Mayor Marion Barry told a D.C. statehood convention committee yesterday that he favors a strong, centralized executive branch under the city's proposed state constitution with the "governor" empowered to appoint judges and most cabinet-level officials.

Barry, the first witness in a series of public hearings being held by the 45-delegate convention during the next two weeks, said the delegates should consider only the attorney general, comptroller and possibly a statewide "sheriff" as elected officeholders, while all other executive branch officials should be appointed by the elected governor.

He urged that the governor be permitted to succeed himself, a practice prohibited in some states. "I'm opposed to a one-term governor," he told the executive branch committee of the convention. "You can't get anything done."

Barry's testimony came as convention delegates rushed to prepare hearings on an assortment of constitutional issues, such as the proposed state's court system, election procedures and its relationship with the federal government.

Delegates must complete writing a proposed constitution by May 29. It then goes to city voters for consideration, probably in this fall's election.
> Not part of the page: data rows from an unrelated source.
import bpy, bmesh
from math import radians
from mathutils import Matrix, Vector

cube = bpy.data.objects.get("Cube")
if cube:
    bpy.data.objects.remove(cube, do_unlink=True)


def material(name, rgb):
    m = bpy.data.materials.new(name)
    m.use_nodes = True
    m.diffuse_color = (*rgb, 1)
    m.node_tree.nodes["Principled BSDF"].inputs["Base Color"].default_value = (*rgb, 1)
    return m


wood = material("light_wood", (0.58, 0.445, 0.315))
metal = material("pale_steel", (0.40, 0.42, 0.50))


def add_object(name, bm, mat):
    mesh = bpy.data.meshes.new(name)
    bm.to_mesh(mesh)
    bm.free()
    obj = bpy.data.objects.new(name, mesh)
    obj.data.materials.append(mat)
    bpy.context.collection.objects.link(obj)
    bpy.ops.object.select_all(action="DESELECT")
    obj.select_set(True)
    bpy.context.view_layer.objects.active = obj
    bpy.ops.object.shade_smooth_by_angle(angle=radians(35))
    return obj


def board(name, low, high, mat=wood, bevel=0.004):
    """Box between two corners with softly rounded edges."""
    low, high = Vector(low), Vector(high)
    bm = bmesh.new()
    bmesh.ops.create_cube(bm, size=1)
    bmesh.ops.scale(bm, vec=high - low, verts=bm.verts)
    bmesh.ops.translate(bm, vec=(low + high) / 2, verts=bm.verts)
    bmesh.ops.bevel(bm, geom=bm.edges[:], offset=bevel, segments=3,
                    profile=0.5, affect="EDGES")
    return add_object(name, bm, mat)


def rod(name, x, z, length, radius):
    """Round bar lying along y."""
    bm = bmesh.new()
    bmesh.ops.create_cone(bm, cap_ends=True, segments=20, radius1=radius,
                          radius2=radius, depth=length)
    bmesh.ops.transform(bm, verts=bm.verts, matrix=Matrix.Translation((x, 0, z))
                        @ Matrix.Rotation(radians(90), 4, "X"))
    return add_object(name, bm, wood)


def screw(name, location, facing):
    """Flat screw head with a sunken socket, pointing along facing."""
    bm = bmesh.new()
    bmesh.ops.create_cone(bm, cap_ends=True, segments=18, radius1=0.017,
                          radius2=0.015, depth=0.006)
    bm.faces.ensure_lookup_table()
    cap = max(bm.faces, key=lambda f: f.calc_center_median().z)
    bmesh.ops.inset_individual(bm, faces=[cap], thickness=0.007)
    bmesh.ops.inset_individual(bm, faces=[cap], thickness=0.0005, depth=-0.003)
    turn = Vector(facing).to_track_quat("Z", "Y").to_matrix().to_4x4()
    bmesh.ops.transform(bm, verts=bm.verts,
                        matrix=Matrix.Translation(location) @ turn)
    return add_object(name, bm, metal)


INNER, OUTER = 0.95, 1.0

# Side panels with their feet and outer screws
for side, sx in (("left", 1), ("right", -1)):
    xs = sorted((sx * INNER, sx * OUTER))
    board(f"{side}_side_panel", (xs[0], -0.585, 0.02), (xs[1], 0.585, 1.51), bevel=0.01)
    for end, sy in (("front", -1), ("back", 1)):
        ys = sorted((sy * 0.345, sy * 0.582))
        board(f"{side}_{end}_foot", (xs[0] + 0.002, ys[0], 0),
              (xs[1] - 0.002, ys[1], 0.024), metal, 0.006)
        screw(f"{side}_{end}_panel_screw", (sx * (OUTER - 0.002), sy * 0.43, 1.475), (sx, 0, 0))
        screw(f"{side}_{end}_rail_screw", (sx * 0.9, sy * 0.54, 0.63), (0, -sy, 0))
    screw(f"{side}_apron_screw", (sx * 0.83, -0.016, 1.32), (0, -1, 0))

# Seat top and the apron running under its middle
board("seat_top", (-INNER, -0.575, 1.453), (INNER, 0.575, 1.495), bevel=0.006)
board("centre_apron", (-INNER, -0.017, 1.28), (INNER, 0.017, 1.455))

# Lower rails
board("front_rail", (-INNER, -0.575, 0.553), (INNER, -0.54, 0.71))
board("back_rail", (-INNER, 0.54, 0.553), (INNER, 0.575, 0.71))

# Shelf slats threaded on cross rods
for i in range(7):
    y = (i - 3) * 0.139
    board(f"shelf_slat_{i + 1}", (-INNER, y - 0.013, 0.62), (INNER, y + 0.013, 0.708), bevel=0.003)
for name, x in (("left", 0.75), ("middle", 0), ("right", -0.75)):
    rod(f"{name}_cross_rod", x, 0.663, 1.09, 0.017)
If approved there, it would go to Congress, where both houses must approve it for statehood to be implemented.

So far during the 90-day convention, the city's political establishment has stood on the sidelines. Many city leaders, including D.C. congressional Del. Walter E. Fauntroy, say statehood has little chance of passing Congress, and some leaders say privately they do not want to be associated with a lost cause.
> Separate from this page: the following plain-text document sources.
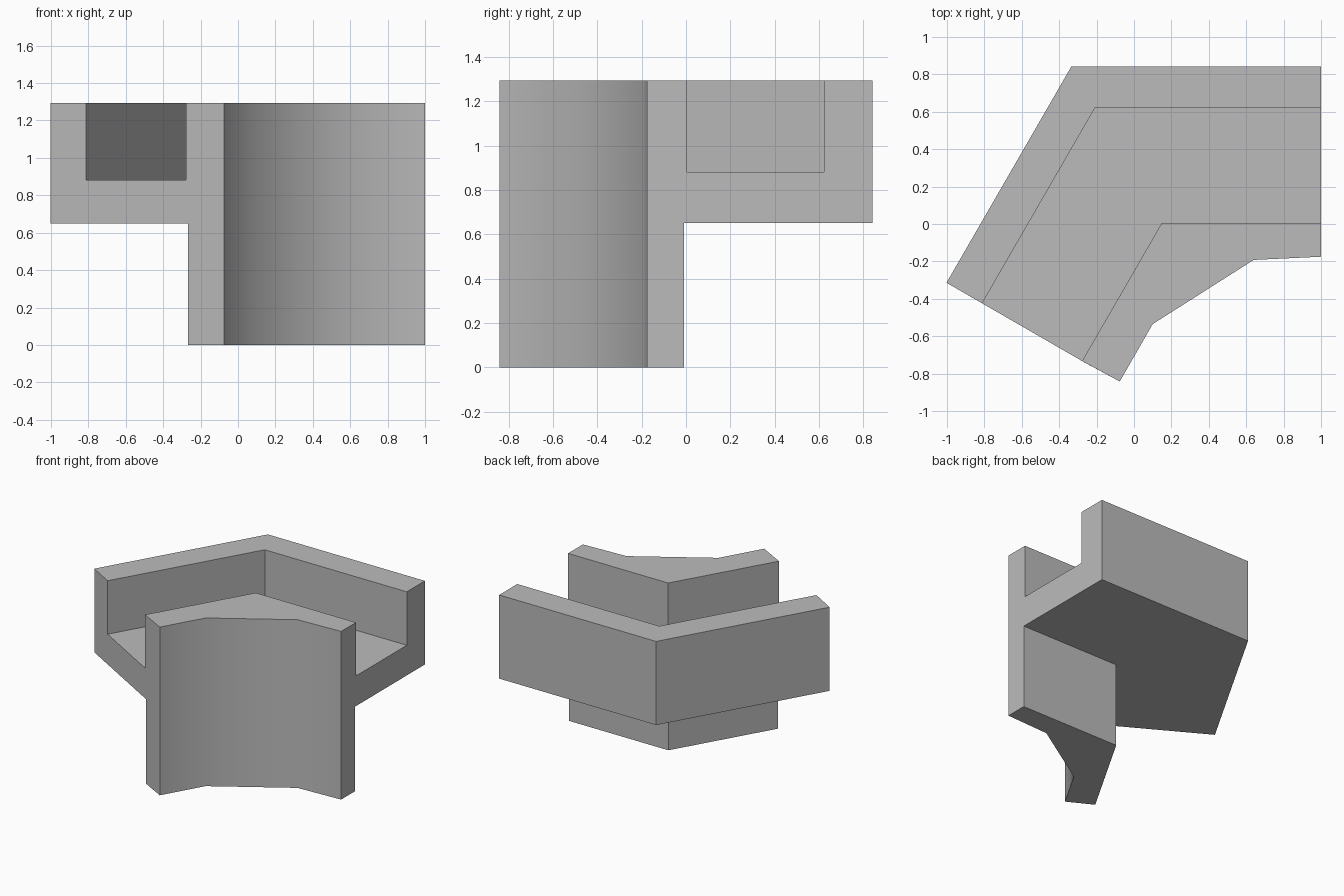
import bpy, bmesh, math

cube = bpy.data.objects.get("Cube")
if cube:
    bpy.data.objects.remove(cube, do_unlink=True)

TOP, FLOOR, SHELF = 1.293, 0.882, 0.65
OUTER, WALL, BACK, STEM = 0.842, 0.622, 0.005, -0.008
FRONT = [(-0.076, -0.842), (0.1, -0.535), (0.64, -0.192), (1, -0.175)]
SIN60 = math.sin(math.radians(60))


def bent_path(y):
    """Plan line at depth y: left end, mitred corner, right end."""
    cx = -0.335 + (OUTER - y) * 0.5 / SIN60
    run = 1 - cx
    return [(cx - run * 0.5, y - run * SIN60), (cx, y), (1, y)]


# Cross-section of the corner channel: one plan path and height per vertex
outer, wall, back, stem = map(bent_path, (OUTER, WALL, BACK, STEM))
section = [
    (outer, SHELF), (outer, TOP), (wall, TOP), (wall, FLOOR), (back, FLOOR),
    (back, TOP), (FRONT, TOP), (FRONT, 0), (stem, 0), (stem, SHELF),
]

bm = bmesh.new()
rails = [[bm.verts.new((x, y, z)) for x, y in path] for path, z in section]

for i, a in enumerate(rails):
    j = (i + 1) % len(rails)
    b = rails[j]
    if section[i][1] == section[j][1]:
        # Level faces: tops, floor and undersides
        bm.faces.new(a + b[::-1])
    else:
        # Upright faces along the bend
        for k in range(len(a) - 1):
            bm.faces.new((a[k], a[k + 1], b[k + 1], b[k]))

# End faces
bm.faces.new([r[0] for r in rails])
bm.faces.new([r[-1] for r in rails])
bmesh.ops.recalc_face_normals(bm, faces=bm.faces)

mesh = bpy.data.meshes.new("corner_channel")
bm.to_mesh(mesh)
bm.free()
channel = bpy.data.objects.new("corner_channel", mesh)
bpy.context.collection.objects.link(channel)

# Plain grey
grey = bpy.data.materials.new("plain_grey")
grey.use_nodes = True
colour = (0.5, 0.5, 0.5, 1)
grey.diffuse_color = colour
grey.node_tree.nodes["Principled BSDF"].inputs["Base Color"].default_value = colour
mesh.materials.append(grey)

# Smooth the curved front, keep the other edges sharp
bpy.ops.object.select_all(action="DESELECT")
channel.select_set(True)
bpy.context.view_layer.objects.active = channel
bpy.ops.object.shade_smooth_by_angle(angle=math.radians(40))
The result is that the convention consists largely of neighborhood-level activists with limited political experience, operating on a meager $150,000 budget.

Yesterday's hearing by the convention's executive branch committee was typical of convention problems. The governors (or their representatives) of Virginia, Delaware and Rhode Island were on the witness list, but none appeared.